Smart Storage for Kids' Rooms
As long as you're taking the time to plan adequate storage for your child's room, it's wise to think about how that storage
The Giving Tree
Celebrate your child's imagination with unexpected design elements, such as this whimsical bookshelf. A few good books and your child's favorite animal friends make reading time the best part of any day. Photo courtesy of Susie Fougerousse
Pop of Pizzazz
"Kids are natural collectors of things," says Susanna Salk, designer and author of Room for Children. "Collections can look like clutter unless you plan a way to display them attractively." An earthy palette of white and brown allows colorful toys and accessories to pop with energy and attitude. Photo courtesy of Susie Fougerousse
Carry the Hue All the Way Through
A gender-neutral palette of gray and warm yellow extends to the wall art, and an understated animal theme pulls the decor together in a way that's approachable and fun.

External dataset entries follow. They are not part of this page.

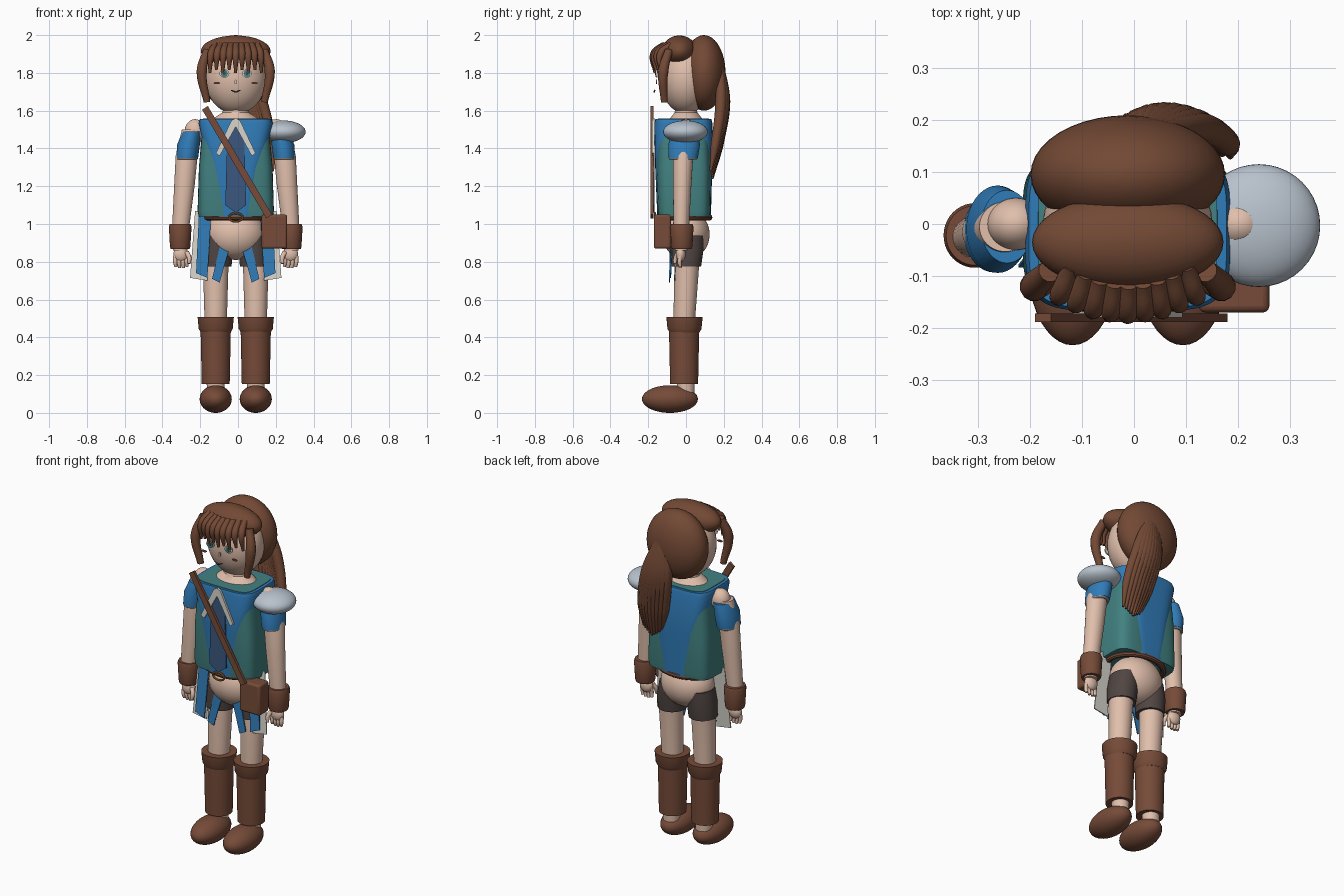
import bpy, bmesh, math
from mathutils import Vector

cube = bpy.data.objects.get("Cube")
if cube:
    bpy.data.objects.remove(cube, do_unlink=True)

CX = -0.012  # body centre line


def material(name, r, g, b):
    m = bpy.data.materials.new(name)
    m.use_nodes = True
    m.diffuse_color = (r, g, b, 1)
    bsdf = next(n for n in m.node_tree.nodes if n.type == "BSDF_PRINCIPLED")
    bsdf.inputs["Base Color"].default_value = (r, g, b, 1)
    bsdf.inputs["Roughness"].default_value = 0.7
    return m


HAIR = material("hair brown", 0.17, 0.066, 0.035)
LEATHER = material("leather brown", 0.18, 0.07, 0.04)
SKIN = material("skin", 0.75, 0.52, 0.41)
BLUE = material("tunic blue", 0.03, 0.2, 0.48)
GREEN = material("vest green", 0.055, 0.22, 0.22)
NAVY = material("panel navy", 0.045, 0.095, 0.21)
SILVER = material("armor silver", 0.48, 0.54, 0.61)
CREAM = material("cream", 0.68, 0.66, 0.6)
DARK = material("dark cloth", 0.08, 0.06, 0.055)
GOLD = material("gold", 0.35, 0.18, 0.05)
meshes = []


def finish(name, bm, mat):
    bmesh.ops.recalc_face_normals(bm, faces=bm.faces)
    me = bpy.data.meshes.new(name)
    bm.to_mesh(me)
    bm.free()
    me.materials.append(mat)
    ob = bpy.data.objects.new(name, me)
    bpy.context.collection.objects.link(ob)
    meshes.append(ob)
    return ob


def ellipsoid(name, center, radii, mat):
    bm = bmesh.new()
    bmesh.ops.create_uvsphere(bm, u_segments=40, v_segments=24, radius=1)
    bmesh.ops.scale(bm, vec=radii, verts=bm.verts)
    bmesh.ops.translate(bm, vec=center, verts=bm.verts)
    return finish(name, bm, mat)


def loft(name, rings, mat, power=2, n=40):
    """Stack of rounded sections, each (z, x, y, radius x, radius y)."""
    bm = bmesh.new()
    loops = []
    for z, x, y, rx, ry in rings:
        loop = []
        for i in range(n):
            a = math.tau * i / n
            c, s = math.cos(a), math.sin(a)
            px = math.copysign(abs(c) ** (2 / power), c)
            py = math.copysign(abs(s) ** (2 / power), s)
            loop.append(bm.verts.new((x + rx * px, y + ry * py, z)))
        loops.append(loop)
    for a, b in zip(loops, loops[1:]):
        for i in range(n):
            j = (i + 1) % n
            bm.faces.new((a[i], a[j], b[j], b[i]))
    bm.faces.new(loops[0])
    bm.faces.new(loops[-1])
    return finish(name, bm, mat)


def plate(name, pts, y, mat, thick=0.006, lean=0.0):
    """Flat outline of (x, z) points facing the front."""
    bm = bmesh.new()
    top = max(p[1] for p in pts)
    face = bm.faces.new([bm.verts.new((x, y - lean * (top - z), z)) for x, z in pts])
    ext = bmesh.ops.extrude_face_region(bm, geom=[face])
    new = [v for v in ext["geom"] if isinstance(v, bmesh.types.BMVert)]
    bmesh.ops.translate(bm, vec=(0, thick, 0), verts=new)
    return finish(name, bm, mat)


def oval(x, z, rx, rz, n=20):
    return [(x + rx * math.cos(math.tau * i / n), z + rz * math.sin(math.tau * i / n))
            for i in range(n)]


def tube(name, pts, radii, mat):
    cu = bpy.data.curves.new(name, "CURVE")
    cu.dimensions = "3D"
    cu.bevel_depth = 1
    cu.bevel_resolution = 4
    cu.use_fill_caps = True
    sp = cu.splines.new("BEZIER")
    sp.resolution_u = 8
    sp.bezier_points.add(len(pts) - 1)
    for bp, p, r in zip(sp.bezier_points, pts, radii):
        bp.co, bp.radius = p, r
        bp.handle_left_type = bp.handle_right_type = "AUTO"
    cu.materials.append(mat)
    ob = bpy.data.objects.new(name, cu)
    bpy.context.collection.objects.link(ob)
    return ob


def torus(name, center, rx, ry, r, mat, upright=False, n=40, m=10):
    bm = bmesh.new()
    grid = []
    for i in range(n):
        a = math.tau * i / n
        ring = []
        for j in range(m):
            b = math.tau * j / m
            u = (rx + r * math.cos(b)) * math.cos(a)
            v = (ry + r * math.cos(b)) * math.sin(a)
            w = r * math.sin(b)
            offset = Vector((u, w, v)) if upright else Vector((u, v, w))
            ring.append(bm.verts.new(Vector(center) + offset))
        grid.append(ring)
    for i in range(n):
        for j in range(m):
            k, l = (i + 1) % n, (j + 1) % m
            bm.faces.new((grid[i][j], grid[k][j], grid[k][l], grid[i][l]))
    return finish(name, bm, mat)


# Head and neck
ellipsoid("head", (CX, 0, 1.775), (0.163, 0.137, 0.192), SKIN)
loft("neck", [(1.54, CX, 0, 0.13, 0.1), (1.565, CX, 0, 0.11, 0.08),
              (1.59, CX, 0, 0.07, 0.06), (1.66, CX, 0, 0.06, 0.055)], SKIN)

# Face details
for s, side in ((1, "left"), (-1, "right")):
    ex = CX + s * 0.06
    plate(side + "_eye_white", oval(ex, 1.797, 0.026, 0.022), -0.158, CREAM)
    plate(side + "_iris", oval(ex, 1.797, 0.018, 0.02), -0.161, GREEN)
    plate(side + "_pupil", oval(ex, 1.797, 0.007, 0.009), -0.164, DARK)
    plate(side + "_cheek_mark", oval(CX + s * 0.1, 1.746, 0.017, 0.006), -0.16, LEATHER)
plate("nose", oval(CX, 1.752, 0.008, 0.012), -0.16, SKIN)
tube("mouth", [(CX - 0.024, -0.165, 1.708), (CX, -0.168, 1.7), (CX + 0.024, -0.165, 1.708)],
     [0.003, 0.005, 0.003], DARK)

# Hair
ellipsoid("back_hair", (CX, 0.095, 1.8), (0.187, 0.114, 0.2), HAIR)
ellipsoid("front_hair", (CX, -0.035, 1.915), (0.184, 0.092, 0.083), HAIR)
for i in range(9):
    t = (i - 4) / 4
    x = CX + t * 0.13
    y = -0.165 + 0.035 * t * t
    end = 1.8 + 0.015 * (i % 2)
    tube(f"bang_{i}", [(x * 0.85, y + 0.05, 1.95), (x, y - 0.005, 1.9), (x * 1.05, y, end)],
         [0.017, 0.02, 0.007], HAIR)
for s, side in ((1, "left"), (-1, "right")):
    tube(side + "_side_lock", [(CX + s * 0.15, -0.09, 1.92), (CX + s * 0.18, -0.12, 1.81),
                               (CX + s * 0.152, -0.115, 1.645)], [0.022, 0.028, 0.018], HAIR)
for i in range(9):
    t = (i - 4) / 4
    bulge = 0.02 * (1 - t * t)
    tube(f"ponytail_{i}", [(0.025 + 0.015 * t, 0.175, 1.87),
                           (0.06 + 0.065 * t, 0.185 + bulge, 1.65),
                           (0.105 + 0.075 * t, 0.155 + bulge, 1.42),
                           (0.125 + 0.06 * t, 0.13 + bulge / 2, 1.24 + 0.04 * abs(t))],
         [0.02, 0.03, 0.024, 0.006], HAIR)

# Tunic with vest sides
loft("tunic", [(1.04, CX, -0.01, 0.1, 0.142), (1.3, CX, -0.012, 0.145, 0.151),
               (1.535, CX, -0.014, 0.197, 0.154), (1.555, CX, -0.014, 0.19, 0.148)],
     BLUE, power=4.5, n=64)
loft("vest", [(1.04, CX, -0.01, 0.196, 0.136), (1.07, CX, -0.01, 0.202, 0.14),
              (1.3, CX, -0.012, 0.195, 0.143), (1.558, CX, -0.014, 0.172, 0.135)],
     GREEN, power=5, n=64)
plate("front_panel", [(CX - 0.045, 1.47), (CX + 0.045, 1.47), (CX + 0.055, 1.1),
                      (CX, 1.06), (CX - 0.055, 1.1)], -0.172, NAVY)
plate("chest_panel", [(CX - 0.045, 1.47), (CX, 1.54), (CX + 0.045, 1.47)], -0.172, NAVY)
for s, side in ((1, "left"), (-1, "right")):
    plate(side + "_collar", [(CX, 1.56), (CX, 1.515), (CX + s * 0.085, 1.36),
                             (CX + s * 0.105, 1.375), (CX + s * 0.022, 1.55)],
          -0.18, CREAM, thick=0.012)

# Strap, belt, buckle and pouch
plate("chest_strap", [(-0.19, 1.605), (-0.16, 1.625), (0.18, 1.05), (0.15, 1.03)],
      -0.188, LEATHER, thick=0.016)
torus("belt", (CX, -0.008, 1.035), 0.165, 0.132, 0.016, LEATHER)
torus("buckle", (CX, -0.165, 1.035), 0.036, 0.022, 0.006, GOLD, upright=True)
pouch = plate("pouch", [(0.125, 0.87), (0.26, 0.87), (0.26, 1.05), (0.125, 1.05)],
              -0.17, LEATHER, thick=0.09)
bev = pouch.modifiers.new("Bevel", "BEVEL")
bev.width = 0.012
bev.segments = 3

# Hips
ellipsoid("hips", (CX, 0, 0.945), (0.155, 0.125, 0.135), SKIN)

for s, side in ((1, "left"), (-1, "right")):
    lx = CX + s * 0.106
    ax = CX + s * 0.29

    # Legs, shorts and boots
    loft(side + "_shorts", [(0.775, lx - s * 0.006, 0, 0.078, 0.08),
                            (0.86, lx - s * 0.01, 0.004, 0.08, 0.088),
                            (0.94, lx - s * 0.02, 0.005, 0.075, 0.088)], DARK)
    loft(side + "_leg", [(0.1, lx, 0, 0.045, 0.045), (0.3, lx, -0.005, 0.055, 0.055),
                         (0.52, lx, -0.008, 0.06, 0.058), (0.8, lx, 0.005, 0.068, 0.066)], SKIN)
    loft(side + "_boot", [(0.152, lx, -0.01, 0.074, 0.074), (0.44, lx, -0.01, 0.08, 0.08)], LEATHER)
    loft(side + "_boot_cuff", [(0.425, lx, -0.008, 0.079, 0.079), (0.445, lx, -0.008, 0.09, 0.09),
                               (0.508, lx, -0.008, 0.096, 0.096)], LEATHER)
    ellipsoid(side + "_foot", (lx, -0.085, 0.073), (0.085, 0.148, 0.073), LEATHER)

    # Arms, sleeves and cuffs
    ellipsoid(side + "_shoulder", (CX + s * 0.215, 0, 1.49), (0.055, 0.05, 0.065), SKIN)
    loft(side + "_arm", [(0.86, ax + s * 0.004, -0.025, 0.038, 0.034),
                         (1.0, ax, -0.025, 0.046, 0.042),
                         (1.2, ax - s * 0.018, -0.02, 0.054, 0.048),
                         (1.36, ax - s * 0.03, -0.015, 0.058, 0.053),
                         (1.5, ax - s * 0.055, -0.005, 0.05, 0.048)], SKIN)
    sleeve = loft(side + "_sleeve", [(1.35, CX + s * 0.257, -0.015, 0.058, 0.078),
                                     (1.42, CX + s * 0.25, -0.01, 0.06, 0.084),
                                     (1.49, CX + s * 0.232, -0.005, 0.05, 0.07)], BLUE)
    torus(side + "_sleeve_trim", (CX + s * 0.258, -0.015, 1.348), 0.05, 0.068, 0.008, CREAM)
    loft(side + "_wrist_cuff", [(0.868, ax + s * 0.004, -0.022, 0.05, 0.052),
                                (0.88, ax + s * 0.004, -0.022, 0.054, 0.056),
                                (0.985, ax + s * 0.004, -0.022, 0.06, 0.062),
                                (1.0, ax + s * 0.004, -0.022, 0.055, 0.057)], LEATHER)

    # Hands
    ellipsoid(side + "_palm", (ax, -0.028, 0.84), (0.04, 0.026, 0.042), SKIN)
    for i in range(4):
        fx = ax + s * (i - 1.5) * 0.02
        tube(f"{side}_finger_{i}", [(fx, -0.03, 0.83), (fx, -0.034, 0.795),
                                    (fx * 0.99, -0.03, 0.765 + 0.006 * abs(i - 1.5))],
             [0.012, 0.011, 0.008], SKIN)
    tube(side + "_thumb", [(ax - s * 0.03, -0.04, 0.85), (ax - s * 0.044, -0.055, 0.82),
                           (ax - s * 0.042, -0.06, 0.79)], [0.013, 0.012, 0.008], SKIN)

    # Hanging cloth strips
    def at(*pairs):
        return [(CX + s * x, z) for x, z in pairs]
    plate(side + "_outer_lining", at((0.14, 1.07), (0.215, 1.07), (0.242, 0.715), (0.15, 0.7)),
          -0.04, CREAM, lean=0.06)
    plate(side + "_outer_strip", at((0.13, 1.05), (0.195, 1.05), (0.21, 0.74), (0.15, 0.715)),
          -0.065, BLUE, lean=0.06)
    plate(side + "_inner_strip", at((0.03, 0.88), (0.085, 0.88), (0.125, 0.71), (0.085, 0.69),
                                    (0.06, 0.78)), -0.085, BLUE, lean=0.03)

# Shoulder armour
ellipsoid("left_shoulder_plate", (0.24, -0.003, 1.488), (0.118, 0.118, 0.06), SILVER)

# Smooth shading with sharp edges kept
bpy.ops.object.select_all(action="DESELECT")
for ob in meshes:
    ob.select_set(True)
bpy.context.view_layer.objects.active = meshes[0]
bpy.ops.object.shade_smooth_by_angle(angle=math.radians(35))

Photo courtesy of Project Nursery
Floating Focal Point
When arranging items on floating shelves, remember the motto "less is more." A few toys and books, artfully combined, look more elegant and modern than a crowd of treasures. Photo courtesy of Niche Interiors
Coordinating wall art with crib bedding gives this nursery a pulled-together designer look. Unless you want to redo all the artwork in a couple of years, it's a good idea to choose colors and motifs that will work just as well for a 5-year-old as for a 5-month-old. Aqua and hot pink make a great combo that’s both baby and little-girl appropriate. Photo courtesy of Project Nursery
Space It Right
Built-in wood shelves span an arched recess, creating plenty of space for favorite books, pictures and toys. If you're installing fixed shelves, pay attention to the spacing. In this room, books will likely replace toys over time, and the shelves are spaced to accommodate this gradual change. Project Nursery
Transitional Closet Systems
Look for a system with adjustable shelves that can move up and down or out as the size of your child's clothing changes. When your baby is small, you may want to use the lower portion of the closet to hold a dresser, bookshelf or extra toy storage — but plan ahead so it can accommodate a second rod for additional clothing storage in the future.
Even the best-executed closet can't force kids to keep their things neat. But the easier you make it to put things away, the more likely they are to do so. Think shelves and bins, not drawers and cabinets; hooks, not hangers; and curtains, not doors.
Wall-mounted shelving makes the most of vertical space and helps keep essentials easy to access. Instead of crowding the surface of your changing table with wipes, cotton swabs and more, arrange them in low-sided bins on shelves hung nearby. The space above a dresser or desk is another great spot for shelving. Use these for displaying artwork now or favorite collections as your child ages. "Kids are natural collectors," says Susanna Salk, designer and author of Room for Children. "But all those collections can look like clutter unless you plan a way to display them attractively."
What type of shelves should you choose?
Floating shelves, which have no visible supports, are one popular option. They're easy to install and have a clean, modern look that doesn't compete with the objects displayed on them.
Choose a more traditional shelf-and-bracket system. You can buy basic L-brackets at any hardware store, or look for something a bit more decorative for a personalized look. "Sometimes I buy a bracket system but not the shelves," says Houston-based decorator Christie Chase. "I'll get wood shelves cut to fit, then paint them a bright color for a more custom effect."
Ready-made bookcases are a great storage option. Look for sturdy construction and adjustable shelves. Shelves deep enough to store oversized picture books, and boxes or bins for toys are best for younger children. Older children may prefer shallower shelves that paperbacks won't get lost on.
Whichever type you choose, take the time to secure the bookcases to the wall with a furniture anchoring system to prevent dangerous toppling.